Ask yourself from time to time what a student might say if he/she were asked the question, “Why are you doing what you’re doing?”  Occasionally ask students the question yourself.  Will a relevant answer be forthcoming? 


  1. I couldn't agree with you more.

    When I was a student I always had this problem: teachers would, of course, show us how to do things, but they'd rarely take the time to explain why what we were learning was important. They'd make no meaningful connections, like you mention.

    I got the feeling we were being taught simply for standardized testing (which, in the case of my high school, turned out to be true; the school was in trouble and needed to improve test scores, so everything revolved around teaching to those particular tests). I felt the overall learning experience suffered because of this.

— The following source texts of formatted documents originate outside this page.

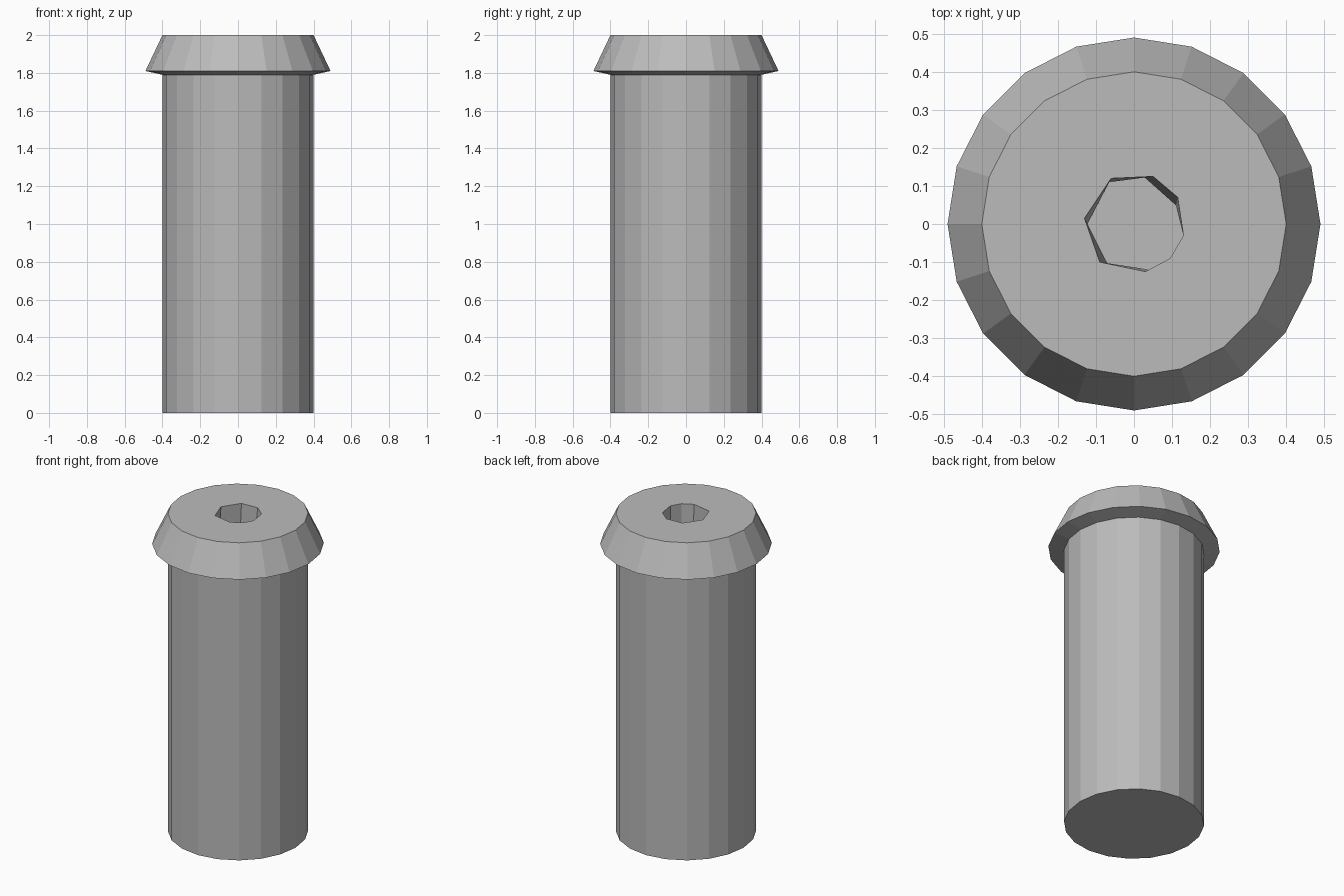
import bpy, bmesh
from math import cos, sin, tau

cube = bpy.data.objects.get("Cube")
if cube:
    bpy.data.objects.remove(cube, do_unlink=True)

# Single plain metal colour
metal = bpy.data.materials.new("grey_metal")
metal.use_nodes = True
grey = (0.5, 0.5, 0.5, 1)
metal.diffuse_color = grey
metal.node_tree.nodes["Principled BSDF"].inputs["Base Color"].default_value = grey

SIDES = 20
SOCKET_DEPTH = 0.25
bm = bmesh.new()


def add_ring(points, z):
    return [bm.verts.new((x, y, z)) for x, y in points]


def circle(radius):
    return [(radius * cos(tau * i / SIDES), radius * sin(tau * i / SIDES))
            for i in range(SIDES)]


def join(a, b):
    n = len(a)
    for i in range(n):
        j = (i + 1) % n
        bm.faces.new((a[i], a[j], b[j], b[i]))


# Shank and flared head, from the base upwards
profile = [(0.40, 0), (0.40, 1.79), (0.49, 1.81), (0.40, 2.0)]
rings = [add_ring(circle(r), z) for r, z in profile]
for low, high in zip(rings, rings[1:]):
    join(low, high)
bm.faces.new(rings[0])

# Slightly irregular eight-sided socket in the head
rim_points = [(0.13, -0.03), (0.115, 0.07), (0.05, 0.125), (-0.06, 0.12),
              (-0.13, 0.015), (-0.09, -0.10), (0.03, -0.125), (0.095, -0.09)]
floor_points = [(0.13, -0.03), (0.11, 0.05), (0.02, 0.13), (-0.065, 0.11),
                (-0.125, -0.005), (-0.07, -0.105), (0.04, -0.12), (0.095, -0.09)]
rim = add_ring(rim_points, 2.0)
socket_floor = add_ring(floor_points, 2.0 - SOCKET_DEPTH)
join(rim, socket_floor)
bm.faces.new(socket_floor)

# Flat top between the head edge and the socket rim
top_edges = []
for ring in (rings[-1], rim):
    for i, v in enumerate(ring):
        top_edges.append(bm.edges.get((v, ring[(i + 1) % len(ring)])))
bmesh.ops.triangle_fill(bm, use_beauty=True, edges=top_edges, normal=(0, 0, 1))
bmesh.ops.recalc_face_normals(bm, faces=bm.faces)

mesh = bpy.data.meshes.new("rivet_pin")
bm.to_mesh(mesh)
bm.free()
mesh.materials.append(metal)
pin = bpy.data.objects.new("rivet_pin", mesh)
bpy.context.collection.objects.link(pin)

    I really appreciate what you're doing with this blog. It's interesting to see things from a teacher's perspective, and it seems like you're great at what you do. I just wish there was a greater focus on education in this country.

  2. Thank you for your comment. I totally agree, there really should be a greater focus on education.

  3. I agree with Ron that making real-world connections is important, for motivation, context and meaning. Otherwise, doing what the teachers tells them to do becomes an unthinking habit for learners. I wonder if you have your learners think of ways to connect the learning objectives to their own lives.

  4. Absolutely. That's a great point that I should have included in my post! Thank you for pointing it out.

  5. I think that is a great question that every teacher should ask themselves on a daily basis. If they do not know why they do what they are doing, how will their students?

    This is where reflection comes into play. At the end of the day, did you stay focused according to your objective? Were you able to make the learning meaningful to your students? By reflecting on these questions, teachers will be able to improve their craft which should ultimately improve student learning.

  6. You are so right Ryan. I think a lot of us... myself included... don't take the time for reflection as much as we should.